tion of Dutch draughtsmen of that time, exclaims 
that the English caricaturists took the lead in the 
great national movement which overthrew Napo- 
leon, and that Gillray deserves a monument near 
that of Nelson. The panegyric is perhaps a trifle 
excessive. Nowadays we wonder how some of 
these repulsive figures of John Bull and the Cor- 
sican Ogre can ever have had much vogue; and 
we wish that occasionally Gillray had wielded the 
rapier rather than the bludgeon. The fact, how- 
ever, is indisputable that he and his compeers had 
an enormous vogue not only here but on the Con- 
tinent. Those draughtsmen knew the taste of their 
day as we cannot know it; they portrayed a hatred 
which we cannot fully understand, which it is the 
duty of the historian to account for and explain, 
and, in explaining, to moderate or dispel. Tout 
connattre c'est tout pardonner. We have come to 
know much that was hidden from the Georgians; 
and in knowing Bonaparte better we have to 
apologise for the caricaturists who depicted him 
as the incarnation of villainy. Nevertheless their 
sketches possess a very real historical value. They 
enable us to feel the throbs of the pulse of each 
European nation; and to the historical student 
who seeks to understand the inmost reasons of all 
this fire and fury, they will furnish food for medi- 
tation as to the means whereby these awful strifes 
might have been averted. 


By Gabriele D'Annunzio 

Italia ! Italia ! Non fu mai tuo maggio, 
Ne la citta del Fibre e del Leone, 
Quando ogni fiato era d'amor messagio 

Si bella come questa tua stagione 
Maravigliosa, m cui per te si canta, 
Con la bocca rotonda del canone. 
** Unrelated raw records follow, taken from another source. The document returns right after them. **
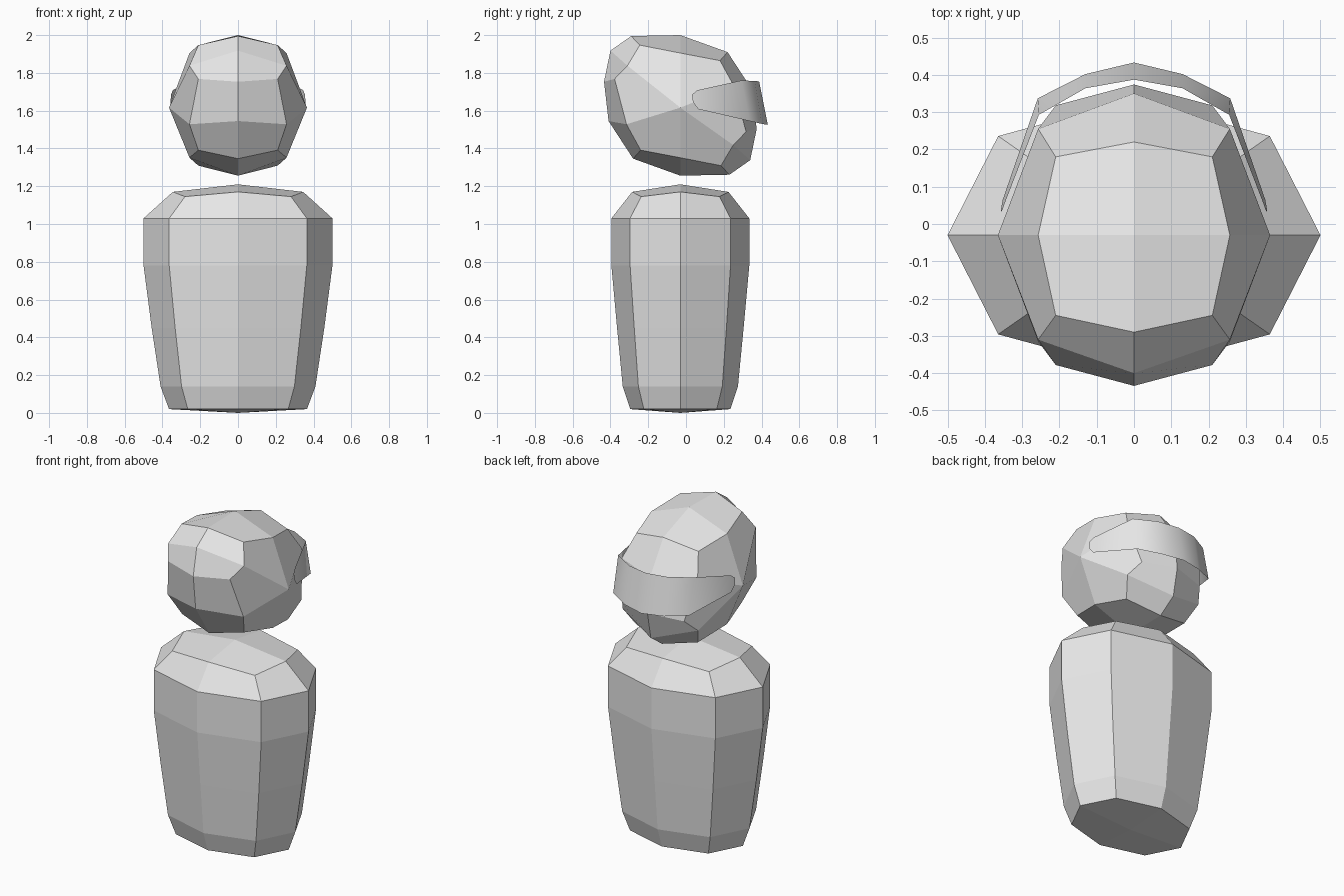
import bpy, bmesh, math

cube = bpy.data.objects.get("Cube")
if cube:
    bpy.data.objects.remove(cube, do_unlink=True)

grey = bpy.data.materials.new("plain_grey")
grey.use_nodes = True
grey.diffuse_color = (0.8, 0.8, 0.8, 1)
grey.node_tree.nodes["Principled BSDF"].inputs["Base Color"].default_value = (0.8, 0.8, 0.8, 1)

MID_Y = -0.03


def finish(name, bm, smooth=False):
    bmesh.ops.recalc_face_normals(bm, faces=bm.faces)
    mesh = bpy.data.meshes.new(name)
    bm.to_mesh(mesh)
    bm.free()
    mesh.materials.append(grey)
    for p in mesh.polygons:
        p.use_smooth = smooth
    obj = bpy.data.objects.new(name, mesh)
    bpy.context.collection.objects.link(obj)
    return obj


def bridge(bm, a, b):
    n = len(a)
    for i in range(n):
        j = (i + 1) % n
        bm.faces.new((a[i], a[j], b[j], b[i]))


def cap(bm, ring, pole, first_mid):
    # Quads from the pole, each spanning mid, corner, mid
    n = len(ring)
    for i in range(first_mid, n + first_mid, 2):
        bm.faces.new((pole, ring[i % n], ring[(i + 1) % n], ring[(i + 2) % n]))


# Body: stacked eight-sided rings (height, half width, half depth, corner drop)
profile = [(0.02, 0.365, 0.265, 0), (0.14, 0.41, 0.305, 0), (0.45, 0.457, 0.335, 0),
           (0.78, 0.5, 0.365, 0), (1.03, 0.5, 0.365, 0), (1.17, 0.345, 0.255, 0.025)]
bm = bmesh.new()
rings = []
for z, rx, ry, drop in profile:
    ring = []
    for i in range(8):
        a = i * math.pi / 4
        odd = i % 2
        k = (1.03 if not drop else 1.15) if odd else 1
        ring.append(bm.verts.new((rx * k * math.cos(a), MID_Y + ry * k * math.sin(a), z - drop * odd)))
    rings.append(ring)
for a, b in zip(rings, rings[1:]):
    bridge(bm, a, b)
cap(bm, rings[0], bm.verts.new((0, MID_Y, 0)), 0)
cap(bm, rings[-1], bm.verts.new((0, MID_Y, 1.21)), 0)
finish("body", bm)

# Head: twelve-point outlines on the middle and on each side, closed by a pole
HEAD_Z = 1.628
middle = [(0, 0.372), (-0.26, 0.367), (-0.37, 0.29), (-0.404, 0.125), (-0.38, -0.083), (-0.25, -0.282)]
side = [(0, 0.277), (-0.215, 0.319), (-0.28, 0.21), (-0.348, 0.14), (-0.285, -0.1), (-0.21, -0.237)]


def opposite(points):
    return points + [(-y, -z) for y, z in points]


bm = bmesh.new()
centre = [bm.verts.new((0, MID_Y + y, HEAD_Z + z)) for y, z in opposite(middle)]
for s in (-1, 1):
    ring = [bm.verts.new((s * (0.21 if i % 2 else 0.257), MID_Y + y, HEAD_Z + z))
            for i, (y, z) in enumerate(opposite(side))]
    bridge(bm, centre, ring)
    cap(bm, ring, bm.verts.new((s * 0.365, MID_Y, HEAD_Z - 0.012)), 0)
finish("head", bm)

# Band: thin tilted strip around the back of the head with tapered ends
half = [((0, 0.387, 1.755), (0, 0.433, 1.525)),
        ((0.13, 0.364, 1.757), (0.13, 0.402, 1.53)),
        ((0.255, 0.293, 1.76), (0.258, 0.337, 1.545)),
        ((0.345, 0.06, 1.708), (0.352, 0.065, 1.608)),
        ((0.355, 0.032, 1.685), (0.357, 0.037, 1.645))]
mirrored = [tuple((-x, y, z) for x, y, z in pair) for pair in reversed(half[1:])]
bm = bmesh.new()
pairs = [tuple(bm.verts.new(p) for p in pair) for pair in mirrored + half]
for a, b in zip(pairs, pairs[1:]):
    bm.faces.new((a[0], b[0], b[1], a[1]))
finish("head_band", bm, smooth=True)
Italy ! Italy ! Never was thy May, 
In the city of Flowers and of the Lion, 
\^hen every breath was a message oj Love, 

So beautijul as this. 

Thy marvelous Season, which sings for thee 

With the round mouth oj the cannon.